Researchers said this week that a “diminutive” dinosaur from China is the first to sport a so-called “bandit mask” pattern around its eyes, an evolutionary feature common in modern-day mammals and birds, including raccoons.
Sinosauropteryx prima first made a splash back in 1996 when it was unveiled as the first non-avian dinosaur to have plumage, with a defined line of fluff clearly visible along its neck and tail. Then, in 2010, paleontologists announced that they had recovered the ancient color pattern of this dinosaur from the distribution of pigment-carrying organelles in the fluff, its tail banded rust and white. Now a new study by University of Bristol paleontologist Jakob Vinther and colleagues has further refined our image of what this dinosaur was like in life.
“We thought that perhaps more information could be gleaned from taking high resolution images with crossed polarized light,” Vinther says—and that effort produced a new image, which could offer additional clues about how and where the cuddly-looking carnivore lived.
The new image of Sinosauropteryx is of an almost raccoon-like dinosaur. The restoration Vinther and colleagues have produced sports the familiar banded tail, visible just by looking at the fossil itself. But the dinosaur also appears to have an eye mask and a countershaded pattern on its body, with rust-colored protofeathers above and white fluff below.
This new pattern not only comes from what was preserved on a pair of exceptional Sinosauropteryx fossils, but what was not. Vinther and colleagues found preserved protofeathers around the dinosaurs’ eyes, chest, back and tail. Yet, the researchers argue, the dinosaur was probably even fluffier than a first glance would suggest. That’s because the protofeathers in those blank spots were unpigmented, Vinther and colleagues argue, and so they decayed while the red, pigmented protofeathers persisted thanks to their sturdier structure.
University of Maryland paleontologist Thomas Holtz urges some caution over this interpretation, however. While it’s possible that the bald spots on the fossils are places where white protofeathers were not preserved, Holtz points out the possibility that there could have been colored fluff there that was lost after death. “Decaying bodies can slough off outer layers in part or in whole,” Holtz says, “so I would be more cautious than they are about the ‘absence of evidence equals preserve of white’ hypothesis.” Still, Holtz says, “the reconstruction looks like a reasonable speculation of a living animal, so I wouldn’t be surprised if it turns out to be accurate.”
Restoring the color palette of long-deceased dinosaurs is about more than sending paleoartists back to their easels, though. Vinther and colleagues point out how dinosaur color might offer clues to dinosaur biology that would otherwise remain hidden. The bandit mask, Vinther says, is “a common pattern in birds and seems to either disguise the eye or reduce glare,” making it easier for them to see in bright habitats while also hiding their own eyes and making the bandits harder to see.
The color pattern of Sinosauropteryx might also tell us something about where this dinosaur liked to roam.
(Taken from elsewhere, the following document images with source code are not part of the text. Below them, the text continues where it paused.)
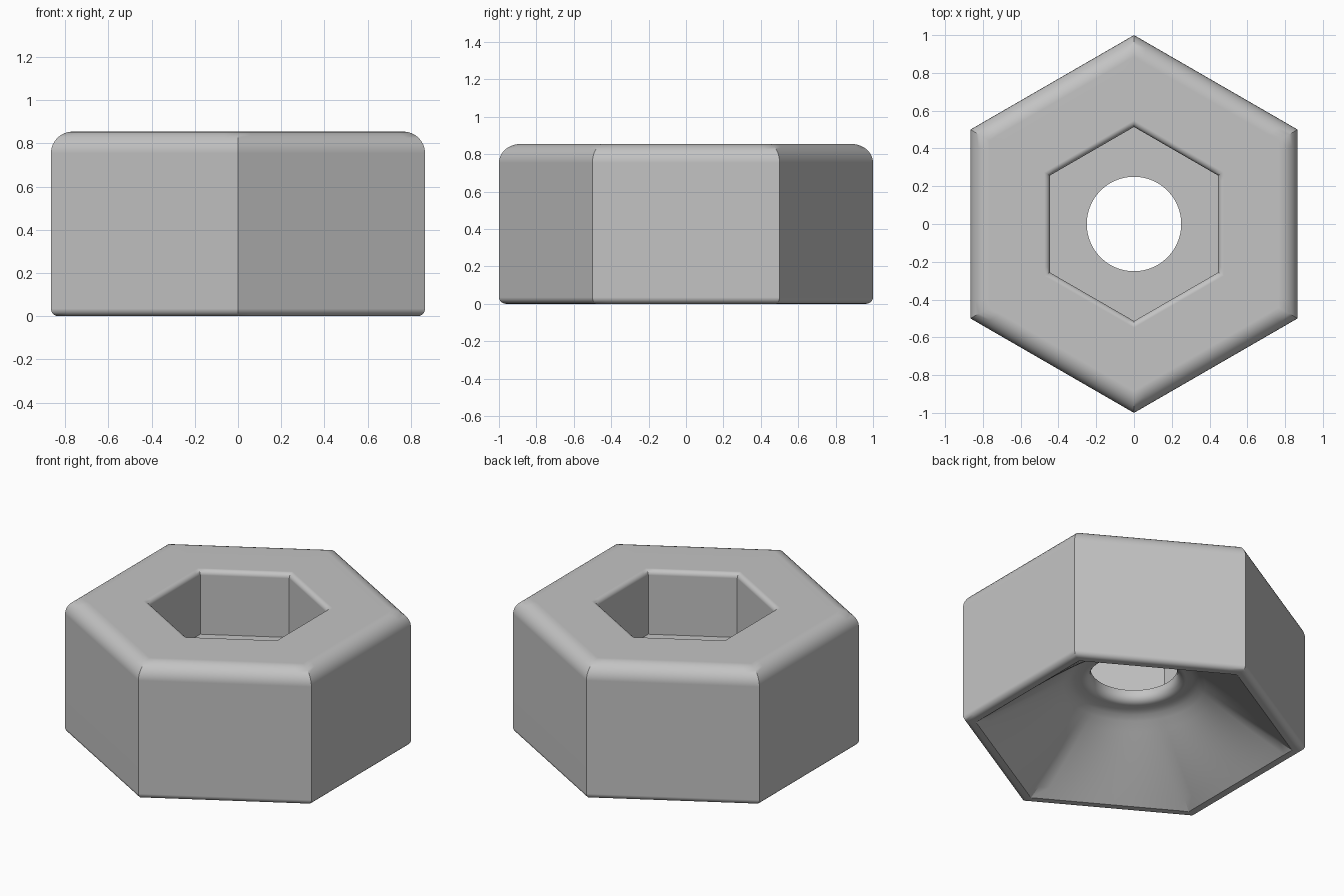
import bpy, bmesh, math

if "Cube" in bpy.data.objects:
    bpy.data.objects.remove(bpy.data.objects["Cube"])

SEG = 96            # points around, 16 per side
HEIGHT = 0.855
FLAT = 0.866        # centre to outer flat


def arc(cx, cz, r, start, end, steps, round_=0.0):
    """Quarter-round of the profile as (roundness, apothem, z) rings."""
    out = []
    for i in range(steps + 1):
        a = math.radians(start + (end - start) * i / steps)
        out.append((round_, cx + r * math.cos(a), cz + r * math.sin(a)))
    return out


def ring(bm, roundness, apothem, z):
    """Closed ring of vertices: 0 = hexagon, 1 = circle."""
    verts = []
    for i in range(SEG):
        deg = 360 * i / SEG
        off = math.radians((deg + 30) % 60 - 30)
        r = apothem * ((1 - roundness) / math.cos(off) + roundness)
        t = math.radians(deg)
        verts.append(bm.verts.new((r * math.cos(t), r * math.sin(t), z)))
    return verts


# outer wall with rounded bottom and top edges
profile = arc(FLAT - 0.035, 0.035, 0.035, -90, 0, 5)
profile += arc(FLAT - 0.1, HEIGHT - 0.1, 0.1, 0, 90, 8)
# hexagonal socket with rounded rim and flat floor
profile += arc(0.475, HEIGHT - 0.03, 0.03, 90, 180, 5)
profile += [(0, 0.445, 0.45), (1, 0.25, 0.45)]
# round hole with soft lower lip
profile += arc(0.30, 0.425, 0.05, 180, 270, 6, 1.0)
profile += [(1, 0.34, 0.372), (1, 0.375, 0.36), (1, 0.41, 0.337)]
# underside funnel, blending from circle to hexagon
STEPS = 8
for i in range(1, STEPS + 1):
    f = i / STEPS
    profile.append((1 - f, 0.41 + (0.80 - 0.41) * f, 0.337 * (1 - f)))

bm = bmesh.new()
rings = [ring(bm, *p) for p in profile]
for k, lower in enumerate(rings):
    upper = rings[(k + 1) % len(rings)]
    for i in range(SEG):
        j = (i + 1) % SEG
        bm.faces.new((lower[i], lower[j], upper[j], upper[i]))
bmesh.ops.recalc_face_normals(bm, faces=bm.faces)

mesh = bpy.data.meshes.new("hex_nut")
bm.to_mesh(mesh)
bm.free()
nut = bpy.data.objects.new("hex_nut", mesh)
bpy.context.collection.objects.link(nut)

# single grey finish
grey = bpy.data.materials.new("grey")
grey.diffuse_color = (0.55, 0.55, 0.55, 1)
grey.use_nodes = True
grey.node_tree.nodes["Principled BSDF"].inputs["Base Color"].default_value = grey.diffuse_color
mesh.materials.append(grey)

# smooth bevels, crisp corners, flat sides
bpy.context.view_layer.objects.active = nut
nut.select_set(True)
bpy.ops.object.shade_smooth_by_angle(angle=math.radians(30))
weighted = nut.modifiers.new("flat_sides", 'WEIGHTED_NORMAL')
weighted.keep_sharp = True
Countershaded color patterns are a form of camouflage, and through light tests on 3D models the researchers propose that pattern on Sinosauropteryx best fits life in a more open habitat. This would have been a risky move. There were larger predatory dinosaurs running around the same clearings, making camouflage all the more important for little Sinosauropteryx as it darted through the low-lying vegetation.
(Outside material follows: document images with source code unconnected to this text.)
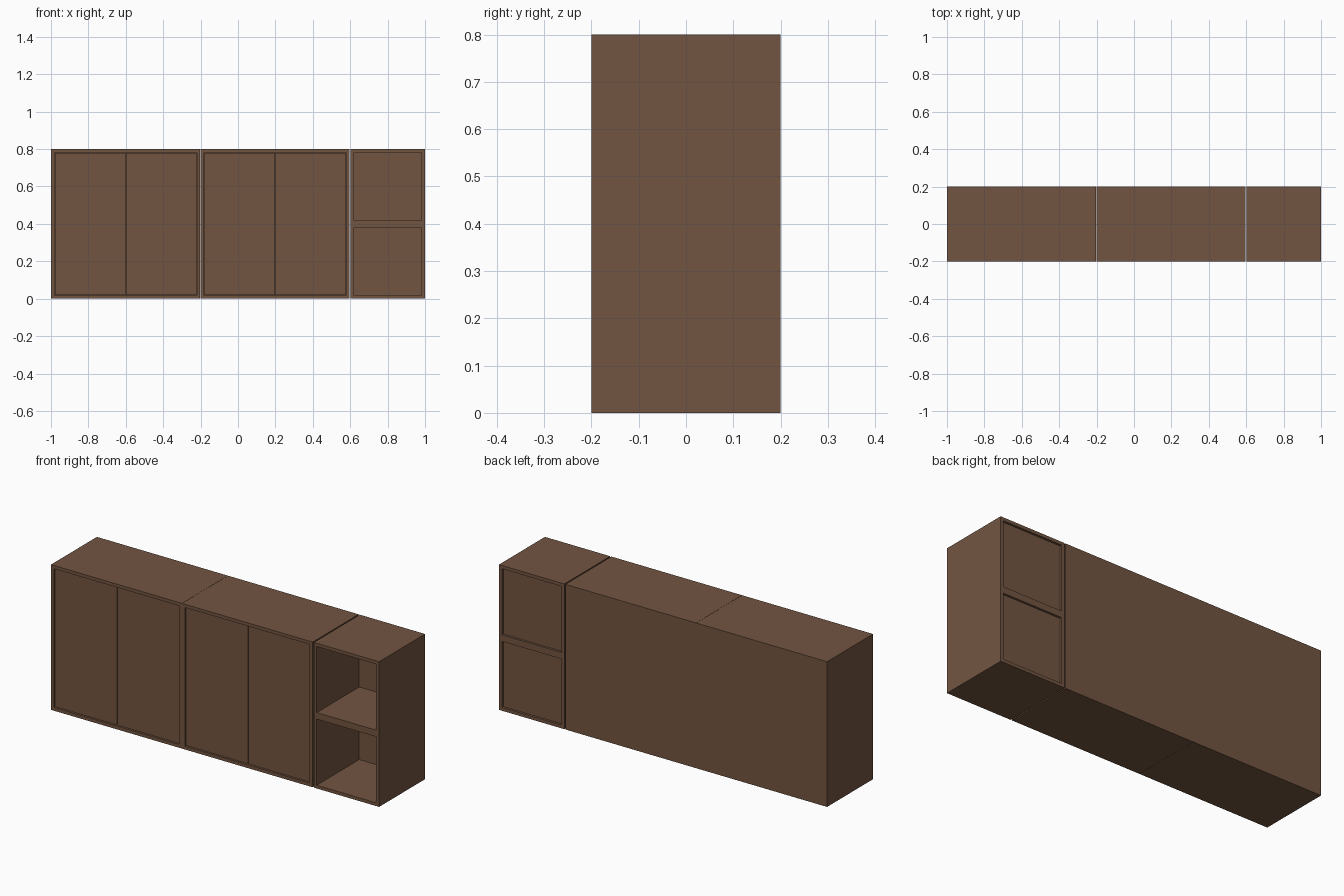
import bpy

default = bpy.data.objects.get("Cube")
if default:
    bpy.data.objects.remove(default, do_unlink=True)

# Single wood colour
wood = bpy.data.materials.new("brown wood")
wood.use_nodes = True
colour = (0.171, 0.091, 0.053, 1)
wood.diffuse_color = colour
bsdf = wood.node_tree.nodes["Principled BSDF"]
bsdf.inputs["Base Color"].default_value = colour
bsdf.inputs["Roughness"].default_value = 0.7

FRONT, BACK = -0.2, 0.2
T = 0.018          # board thickness
GAP = 0.003        # clearance around doors


def board(name, x, y, z):
    """Box spanning the three (low, high) ranges."""
    bpy.ops.mesh.primitive_cube_add(size=1)
    ob = bpy.context.object
    ob.name = name
    spans = (x, y, z)
    ob.location = [(a + b) / 2 for a, b in spans]
    ob.scale = [b - a for a, b in spans]
    bpy.ops.object.transform_apply(location=False, rotation=False, scale=True)
    ob.data.materials.append(wood)
    return ob


def carcass(name, x0, x1, z0, z1, back):
    """Four outer boards and a back panel at the given depth range."""
    depth = (FRONT, BACK)
    board(name + "_bottom", (x0, x1), depth, (z0, z0 + T))
    board(name + "_top", (x0, x1), depth, (z1 - T, z1))
    board(name + "_right_side", (x0, x0 + T), depth, (z0 + T, z1 - T))
    board(name + "_left_side", (x1 - T, x1), depth, (z0 + T, z1 - T))
    board(name + "_back", (x0 + T, x1 - T), back, (z0 + T, z1 - T))


# Two cupboards, each with a pair of slightly recessed doors
for name, x0, x1 in (("right_cupboard", -1, -0.202),
                     ("middle_cupboard", -0.201, 0.595)):
    carcass(name, x0, x1, 0, 0.8, (BACK - T, BACK))
    mid = (x0 + x1) / 2
    door_y = (FRONT + 0.006, FRONT + 0.006 + T)
    door_z = (T + GAP, 0.8 - T - GAP)
    board(name + "_right_door", (x0 + T + GAP, mid - GAP / 2), door_y, door_z)
    board(name + "_left_door", (mid + GAP / 2, x1 - T - GAP), door_y, door_z)

# Two stacked open cubes with recessed back panels
for name, z0 in (("lower_cube", 0), ("upper_cube", 0.4)):
    carcass(name, 0.602, 1, z0, z0 + 0.4, (BACK - 0.012 - T, BACK - 0.012))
Regarding the connection between camouflage and ecology, Holtz notes, there are animals with Sinosauropteryx-like color patterns alive today that prefer more forested habitats. Tree kangaroos show countershading, Holtz says, and the forest-dwelling raccoon dogs wear color patterns much like Sinosauropteryx. Furthermore, University of Ghent feather expert Matthew Shawkey says, the dinosaur’s striped tail might have been pretty conspicuous. “I imagine that this would stick out like a sore thumb even if the abdomen is camouflaged by countershading,” Shawkey says, especially if this pattern was meant as a signal for Sinosauropteryx to communicate with each other.
More work needs to be done on tying patterns to habitat preferences, Holtz says, with any hypothesis about a dinosaur’s habits checked against clues from geology, prehistoric plants and fossil pollen.
Still, by refining these connections, paleontologists may be able to pull back the paleontological curtain on lost worlds. Drawing from his previous research restoring the coloration of a small horned dinosaur called Psittacosaurus, Vinther points out that this small herbivore likely preferred more closed, forested habitats. This could mean that even though Sinosauropteryx and Psittacosaurus were neighbors, they may never have met each other. “Perhaps we can in the future say which herbivores and theropods out of the many found in Jehol actually interacted regularly and which rarely saw each other,” Vinther says.
“Integument plays a hugely significant role in the lives of living animals,” Holtz says, “so the more we learn of it in fossil species, the better we can begin to interpret their life.” This goes beyond the fossil record. Efforts like shading in Sinosauropteryx could spur zoologists to get a better idea of how color relates to behavior and ecology in modern animals, allowing researchers to draw parallels between the past and present.
The study appears in Current Biology.